Records for this task -

>>

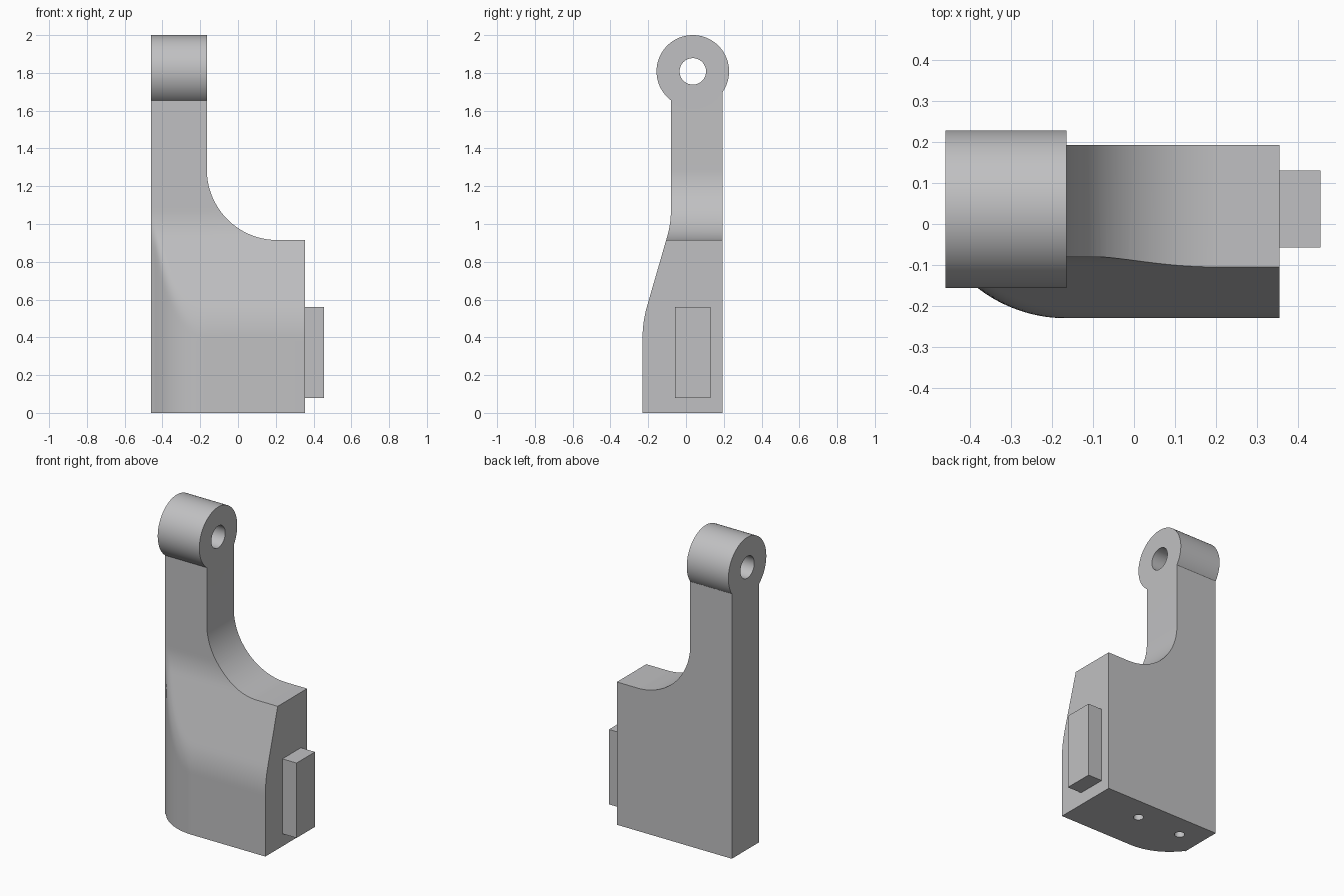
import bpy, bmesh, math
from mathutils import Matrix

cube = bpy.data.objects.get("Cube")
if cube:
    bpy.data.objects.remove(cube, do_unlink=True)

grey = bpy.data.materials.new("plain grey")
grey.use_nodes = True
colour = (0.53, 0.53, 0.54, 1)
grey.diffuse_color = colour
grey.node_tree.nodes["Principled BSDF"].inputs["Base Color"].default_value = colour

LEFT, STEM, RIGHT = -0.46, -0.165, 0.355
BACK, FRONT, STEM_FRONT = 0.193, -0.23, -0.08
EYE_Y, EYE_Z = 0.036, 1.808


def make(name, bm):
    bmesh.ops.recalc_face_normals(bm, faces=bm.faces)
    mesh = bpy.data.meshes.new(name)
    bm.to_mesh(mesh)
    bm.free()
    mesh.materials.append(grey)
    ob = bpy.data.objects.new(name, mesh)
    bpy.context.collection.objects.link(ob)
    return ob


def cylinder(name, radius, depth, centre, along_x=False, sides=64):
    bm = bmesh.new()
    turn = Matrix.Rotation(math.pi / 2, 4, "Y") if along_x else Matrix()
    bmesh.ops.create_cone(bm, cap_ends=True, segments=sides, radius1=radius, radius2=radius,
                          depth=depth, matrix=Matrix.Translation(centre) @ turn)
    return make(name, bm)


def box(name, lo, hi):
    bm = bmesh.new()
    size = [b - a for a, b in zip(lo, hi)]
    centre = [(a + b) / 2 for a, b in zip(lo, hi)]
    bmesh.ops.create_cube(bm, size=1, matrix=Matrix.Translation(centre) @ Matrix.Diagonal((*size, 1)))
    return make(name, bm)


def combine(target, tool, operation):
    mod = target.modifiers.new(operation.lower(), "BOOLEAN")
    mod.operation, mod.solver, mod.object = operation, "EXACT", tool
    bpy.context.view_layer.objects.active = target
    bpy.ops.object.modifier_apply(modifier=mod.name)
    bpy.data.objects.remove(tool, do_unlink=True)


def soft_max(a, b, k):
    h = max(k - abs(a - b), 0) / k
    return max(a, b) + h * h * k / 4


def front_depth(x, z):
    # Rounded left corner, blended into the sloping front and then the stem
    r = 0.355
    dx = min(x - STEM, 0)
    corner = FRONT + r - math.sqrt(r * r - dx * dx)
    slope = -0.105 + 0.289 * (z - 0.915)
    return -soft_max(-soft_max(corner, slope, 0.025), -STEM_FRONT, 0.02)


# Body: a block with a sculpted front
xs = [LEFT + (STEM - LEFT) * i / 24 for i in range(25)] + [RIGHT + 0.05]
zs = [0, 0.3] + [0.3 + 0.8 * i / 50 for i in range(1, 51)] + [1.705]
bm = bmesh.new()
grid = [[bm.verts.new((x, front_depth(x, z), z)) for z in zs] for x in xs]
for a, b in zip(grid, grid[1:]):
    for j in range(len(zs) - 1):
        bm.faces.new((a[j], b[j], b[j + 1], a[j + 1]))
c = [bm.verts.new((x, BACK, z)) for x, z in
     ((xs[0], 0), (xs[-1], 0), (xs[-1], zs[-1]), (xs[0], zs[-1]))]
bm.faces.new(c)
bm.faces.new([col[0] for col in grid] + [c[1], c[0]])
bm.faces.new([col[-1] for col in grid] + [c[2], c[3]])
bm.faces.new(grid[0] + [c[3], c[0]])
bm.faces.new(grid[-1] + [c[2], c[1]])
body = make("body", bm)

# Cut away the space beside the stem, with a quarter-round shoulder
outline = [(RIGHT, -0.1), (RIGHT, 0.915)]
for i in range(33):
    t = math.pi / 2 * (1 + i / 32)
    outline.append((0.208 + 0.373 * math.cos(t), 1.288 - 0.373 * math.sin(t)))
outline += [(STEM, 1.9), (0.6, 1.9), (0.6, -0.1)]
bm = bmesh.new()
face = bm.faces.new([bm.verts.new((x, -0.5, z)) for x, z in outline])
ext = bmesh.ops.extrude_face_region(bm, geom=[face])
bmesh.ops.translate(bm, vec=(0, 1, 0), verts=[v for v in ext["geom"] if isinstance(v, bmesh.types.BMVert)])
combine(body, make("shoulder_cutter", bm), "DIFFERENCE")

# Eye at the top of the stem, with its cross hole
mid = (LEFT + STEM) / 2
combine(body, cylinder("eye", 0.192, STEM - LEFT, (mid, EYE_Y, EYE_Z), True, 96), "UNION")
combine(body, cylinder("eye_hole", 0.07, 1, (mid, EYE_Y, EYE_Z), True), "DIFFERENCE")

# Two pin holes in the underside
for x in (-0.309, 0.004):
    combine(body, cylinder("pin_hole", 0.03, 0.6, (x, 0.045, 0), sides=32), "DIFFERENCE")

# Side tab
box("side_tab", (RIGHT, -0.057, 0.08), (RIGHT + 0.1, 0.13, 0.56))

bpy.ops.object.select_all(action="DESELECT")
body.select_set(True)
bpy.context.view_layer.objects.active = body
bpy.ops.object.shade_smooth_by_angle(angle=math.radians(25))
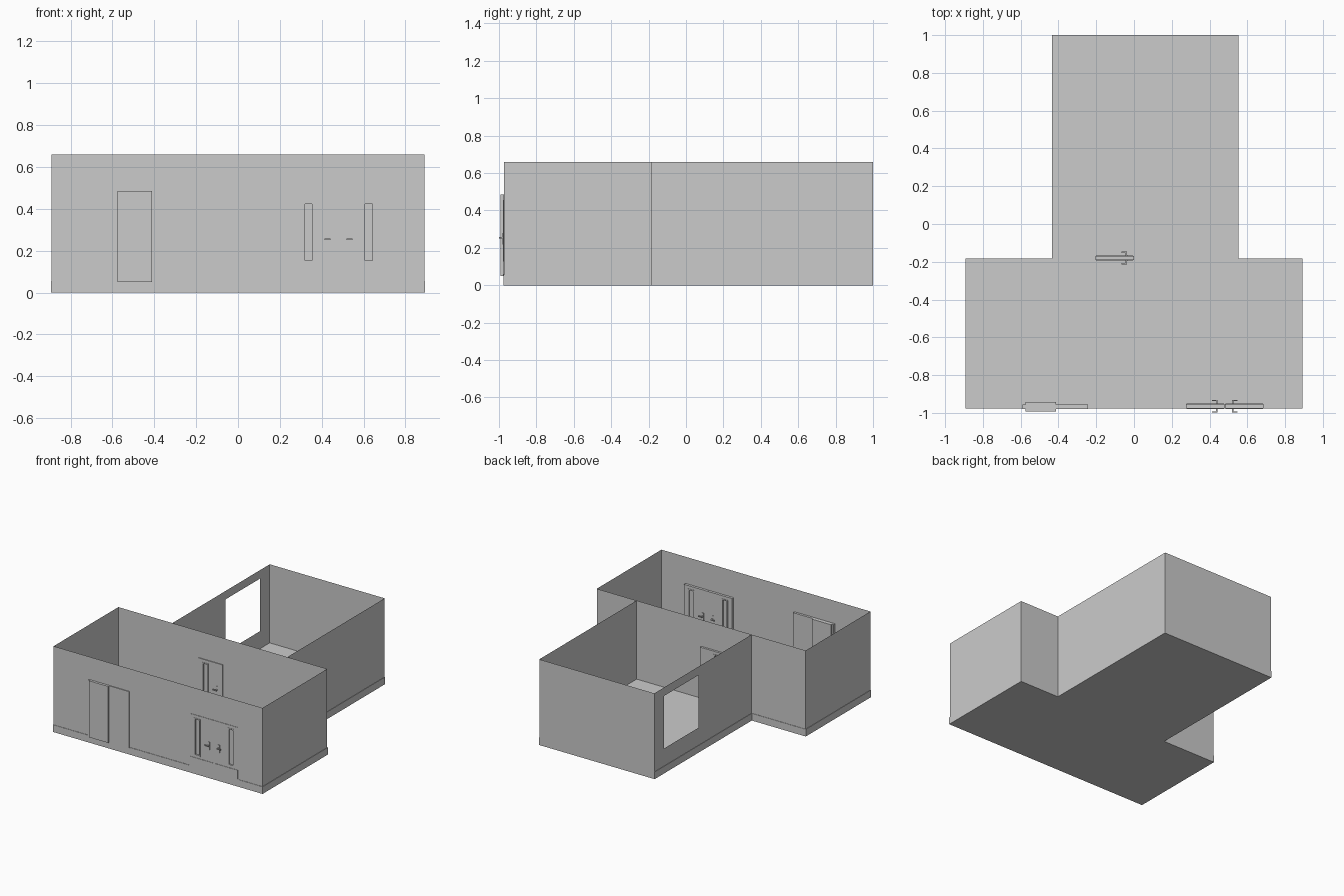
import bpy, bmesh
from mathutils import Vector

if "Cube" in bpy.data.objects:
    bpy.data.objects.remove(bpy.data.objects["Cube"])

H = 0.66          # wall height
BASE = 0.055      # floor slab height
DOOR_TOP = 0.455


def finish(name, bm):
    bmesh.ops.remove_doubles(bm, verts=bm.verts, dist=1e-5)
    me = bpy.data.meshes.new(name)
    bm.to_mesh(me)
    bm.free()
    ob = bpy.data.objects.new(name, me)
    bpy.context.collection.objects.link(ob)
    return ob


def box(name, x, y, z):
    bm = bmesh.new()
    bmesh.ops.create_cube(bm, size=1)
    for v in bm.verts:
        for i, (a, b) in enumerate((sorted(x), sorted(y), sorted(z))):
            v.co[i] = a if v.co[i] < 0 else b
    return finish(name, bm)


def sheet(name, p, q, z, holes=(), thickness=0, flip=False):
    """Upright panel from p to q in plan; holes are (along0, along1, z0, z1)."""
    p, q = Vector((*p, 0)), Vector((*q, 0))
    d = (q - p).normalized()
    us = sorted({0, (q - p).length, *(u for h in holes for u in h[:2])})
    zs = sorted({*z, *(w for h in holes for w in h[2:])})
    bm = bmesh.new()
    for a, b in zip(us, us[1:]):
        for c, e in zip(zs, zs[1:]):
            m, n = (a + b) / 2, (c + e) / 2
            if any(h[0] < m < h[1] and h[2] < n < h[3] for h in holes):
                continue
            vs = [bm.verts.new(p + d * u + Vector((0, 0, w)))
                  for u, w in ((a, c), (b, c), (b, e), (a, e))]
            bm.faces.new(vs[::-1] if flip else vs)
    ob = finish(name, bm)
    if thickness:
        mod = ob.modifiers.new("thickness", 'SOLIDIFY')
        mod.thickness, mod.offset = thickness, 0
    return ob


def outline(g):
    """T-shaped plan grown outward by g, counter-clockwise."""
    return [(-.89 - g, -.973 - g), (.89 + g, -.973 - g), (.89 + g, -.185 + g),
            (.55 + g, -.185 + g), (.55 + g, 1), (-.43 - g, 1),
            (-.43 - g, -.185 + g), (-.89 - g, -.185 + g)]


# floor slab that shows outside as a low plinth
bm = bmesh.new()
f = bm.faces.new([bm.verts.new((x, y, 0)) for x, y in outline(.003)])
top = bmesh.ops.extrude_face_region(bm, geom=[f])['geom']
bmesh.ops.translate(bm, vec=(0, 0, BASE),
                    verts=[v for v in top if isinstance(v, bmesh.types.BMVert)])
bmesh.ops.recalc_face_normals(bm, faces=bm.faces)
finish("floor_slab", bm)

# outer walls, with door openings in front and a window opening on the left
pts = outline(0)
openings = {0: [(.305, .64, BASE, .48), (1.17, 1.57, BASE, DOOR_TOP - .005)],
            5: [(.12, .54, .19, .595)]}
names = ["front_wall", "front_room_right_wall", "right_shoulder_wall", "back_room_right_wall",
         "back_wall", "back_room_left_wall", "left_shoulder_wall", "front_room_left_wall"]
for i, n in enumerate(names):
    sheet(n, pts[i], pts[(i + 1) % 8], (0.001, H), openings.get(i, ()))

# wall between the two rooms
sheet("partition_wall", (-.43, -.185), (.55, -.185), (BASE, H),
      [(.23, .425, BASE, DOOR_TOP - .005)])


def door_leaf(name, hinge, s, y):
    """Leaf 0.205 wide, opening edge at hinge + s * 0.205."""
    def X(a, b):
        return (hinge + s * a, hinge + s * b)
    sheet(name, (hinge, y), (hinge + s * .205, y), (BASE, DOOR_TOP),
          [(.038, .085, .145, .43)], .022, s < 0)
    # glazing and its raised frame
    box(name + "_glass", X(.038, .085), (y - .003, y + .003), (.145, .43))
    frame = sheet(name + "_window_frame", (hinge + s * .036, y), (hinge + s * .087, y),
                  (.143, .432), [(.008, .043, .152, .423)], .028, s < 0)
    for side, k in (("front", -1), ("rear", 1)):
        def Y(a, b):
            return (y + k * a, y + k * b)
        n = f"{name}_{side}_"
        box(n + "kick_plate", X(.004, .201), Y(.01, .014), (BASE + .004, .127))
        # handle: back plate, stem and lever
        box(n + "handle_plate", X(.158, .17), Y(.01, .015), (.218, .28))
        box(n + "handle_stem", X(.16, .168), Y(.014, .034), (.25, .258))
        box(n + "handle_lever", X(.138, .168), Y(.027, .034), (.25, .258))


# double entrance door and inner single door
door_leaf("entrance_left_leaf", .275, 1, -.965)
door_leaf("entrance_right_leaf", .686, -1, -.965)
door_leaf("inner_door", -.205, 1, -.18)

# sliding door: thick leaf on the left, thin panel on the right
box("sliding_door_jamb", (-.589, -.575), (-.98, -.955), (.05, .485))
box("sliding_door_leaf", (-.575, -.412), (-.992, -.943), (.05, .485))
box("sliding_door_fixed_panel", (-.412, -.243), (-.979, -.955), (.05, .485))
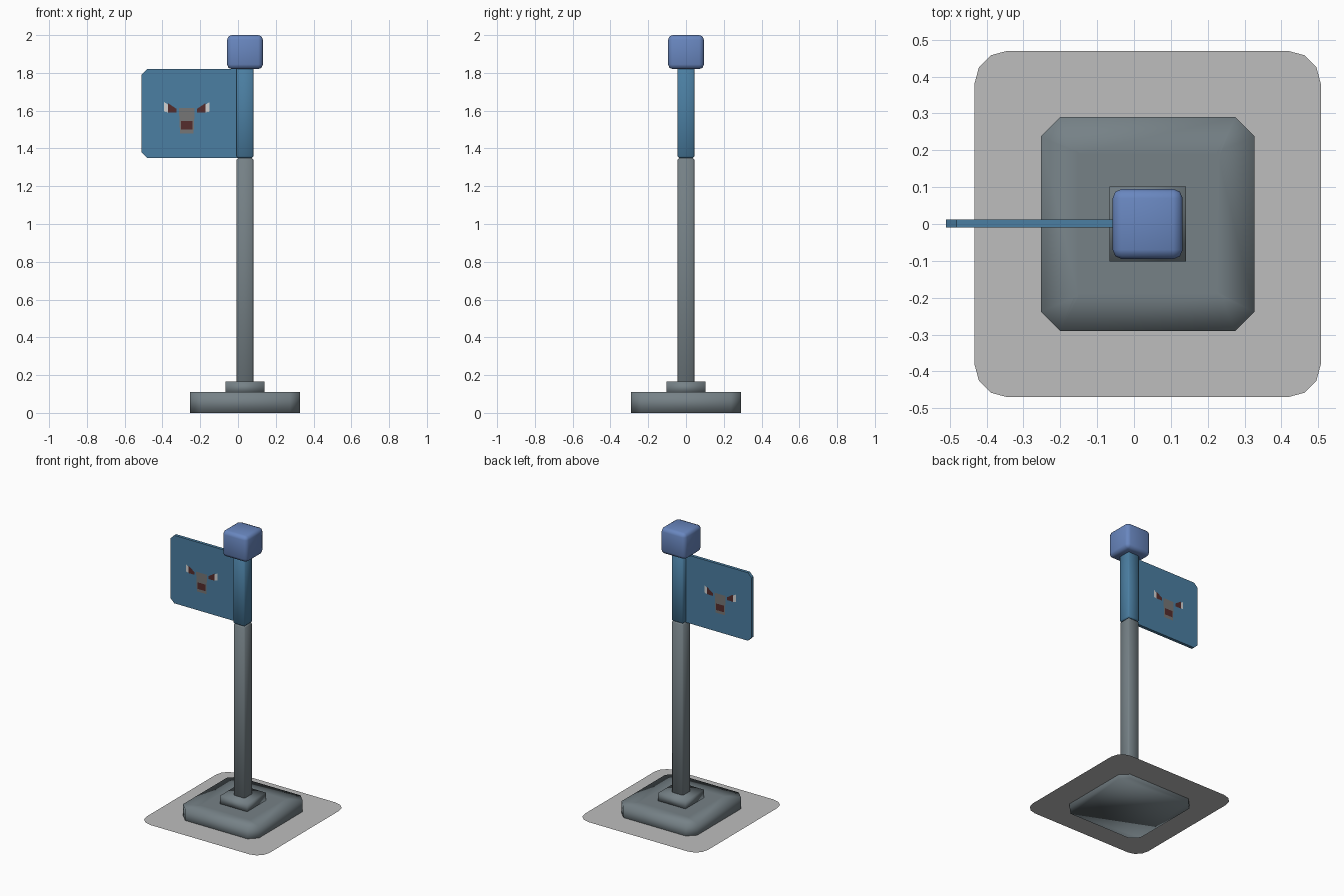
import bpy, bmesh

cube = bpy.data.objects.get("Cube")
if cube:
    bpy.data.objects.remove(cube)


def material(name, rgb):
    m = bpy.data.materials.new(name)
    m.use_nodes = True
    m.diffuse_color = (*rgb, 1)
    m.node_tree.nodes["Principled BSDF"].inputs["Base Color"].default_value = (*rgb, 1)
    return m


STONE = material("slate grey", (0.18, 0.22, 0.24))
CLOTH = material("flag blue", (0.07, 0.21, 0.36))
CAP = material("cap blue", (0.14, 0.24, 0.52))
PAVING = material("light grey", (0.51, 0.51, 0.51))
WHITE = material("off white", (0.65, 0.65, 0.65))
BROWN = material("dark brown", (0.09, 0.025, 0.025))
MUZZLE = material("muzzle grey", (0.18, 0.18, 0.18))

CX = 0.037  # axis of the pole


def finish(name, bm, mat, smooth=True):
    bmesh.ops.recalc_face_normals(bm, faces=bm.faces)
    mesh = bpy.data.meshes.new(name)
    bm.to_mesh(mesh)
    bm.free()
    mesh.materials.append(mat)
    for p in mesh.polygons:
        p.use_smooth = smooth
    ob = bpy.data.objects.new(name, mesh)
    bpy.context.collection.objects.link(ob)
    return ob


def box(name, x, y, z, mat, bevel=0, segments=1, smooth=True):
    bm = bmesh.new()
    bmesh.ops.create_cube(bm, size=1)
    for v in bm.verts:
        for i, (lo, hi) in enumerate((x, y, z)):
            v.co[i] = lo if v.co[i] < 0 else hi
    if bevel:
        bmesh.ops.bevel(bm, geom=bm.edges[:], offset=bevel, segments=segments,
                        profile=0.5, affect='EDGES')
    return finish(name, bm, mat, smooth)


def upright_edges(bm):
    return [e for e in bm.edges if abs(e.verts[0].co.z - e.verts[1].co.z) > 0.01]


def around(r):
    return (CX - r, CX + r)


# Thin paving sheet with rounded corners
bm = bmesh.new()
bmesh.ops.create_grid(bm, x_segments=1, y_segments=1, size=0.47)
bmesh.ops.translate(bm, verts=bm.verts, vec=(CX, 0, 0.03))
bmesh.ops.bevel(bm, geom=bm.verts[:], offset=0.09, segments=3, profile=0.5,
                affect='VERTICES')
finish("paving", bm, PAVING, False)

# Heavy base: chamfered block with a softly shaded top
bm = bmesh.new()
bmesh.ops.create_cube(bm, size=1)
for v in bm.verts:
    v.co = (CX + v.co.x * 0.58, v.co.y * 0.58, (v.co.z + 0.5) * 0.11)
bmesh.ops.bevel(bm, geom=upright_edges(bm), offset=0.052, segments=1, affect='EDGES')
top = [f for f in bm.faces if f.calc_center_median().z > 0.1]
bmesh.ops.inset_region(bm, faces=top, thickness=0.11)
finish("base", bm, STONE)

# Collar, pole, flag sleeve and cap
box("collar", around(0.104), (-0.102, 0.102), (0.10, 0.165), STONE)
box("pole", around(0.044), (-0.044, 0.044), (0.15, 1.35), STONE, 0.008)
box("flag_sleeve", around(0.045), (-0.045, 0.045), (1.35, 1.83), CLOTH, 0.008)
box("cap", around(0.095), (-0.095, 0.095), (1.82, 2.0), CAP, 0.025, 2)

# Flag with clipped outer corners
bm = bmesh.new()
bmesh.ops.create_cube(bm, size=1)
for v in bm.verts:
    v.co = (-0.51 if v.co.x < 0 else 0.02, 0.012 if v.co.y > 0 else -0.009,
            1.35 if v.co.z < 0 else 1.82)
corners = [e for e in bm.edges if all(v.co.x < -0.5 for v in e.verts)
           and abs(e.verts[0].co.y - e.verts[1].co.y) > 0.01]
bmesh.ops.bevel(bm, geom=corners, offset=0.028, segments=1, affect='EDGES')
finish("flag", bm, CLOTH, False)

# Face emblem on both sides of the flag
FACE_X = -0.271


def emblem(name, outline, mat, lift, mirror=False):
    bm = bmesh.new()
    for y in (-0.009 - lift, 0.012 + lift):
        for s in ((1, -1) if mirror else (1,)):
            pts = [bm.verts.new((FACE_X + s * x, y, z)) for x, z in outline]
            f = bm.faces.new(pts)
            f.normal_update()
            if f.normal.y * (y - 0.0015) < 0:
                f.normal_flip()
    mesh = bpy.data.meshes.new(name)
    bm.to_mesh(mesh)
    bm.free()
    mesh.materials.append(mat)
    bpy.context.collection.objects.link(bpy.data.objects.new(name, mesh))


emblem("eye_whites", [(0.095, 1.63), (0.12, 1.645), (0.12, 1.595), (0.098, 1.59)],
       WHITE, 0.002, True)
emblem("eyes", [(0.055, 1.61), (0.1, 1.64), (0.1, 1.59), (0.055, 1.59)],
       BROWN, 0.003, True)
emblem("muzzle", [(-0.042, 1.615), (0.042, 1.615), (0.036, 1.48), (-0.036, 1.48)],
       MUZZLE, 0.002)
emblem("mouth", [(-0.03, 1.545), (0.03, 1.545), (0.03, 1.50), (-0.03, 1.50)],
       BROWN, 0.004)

<<

To do -
In the records above, some lines may contain the word "sorted"; copy every one of them.

Your solution -
        for i, (a, b) in enumerate((sorted(x), sorted(y), sorted(z))):
    us = sorted({0, (q - p).length, *(u for h in holes for u in h[:2])})
    zs = sorted({*z, *(w for h in holes for w in h[2:])})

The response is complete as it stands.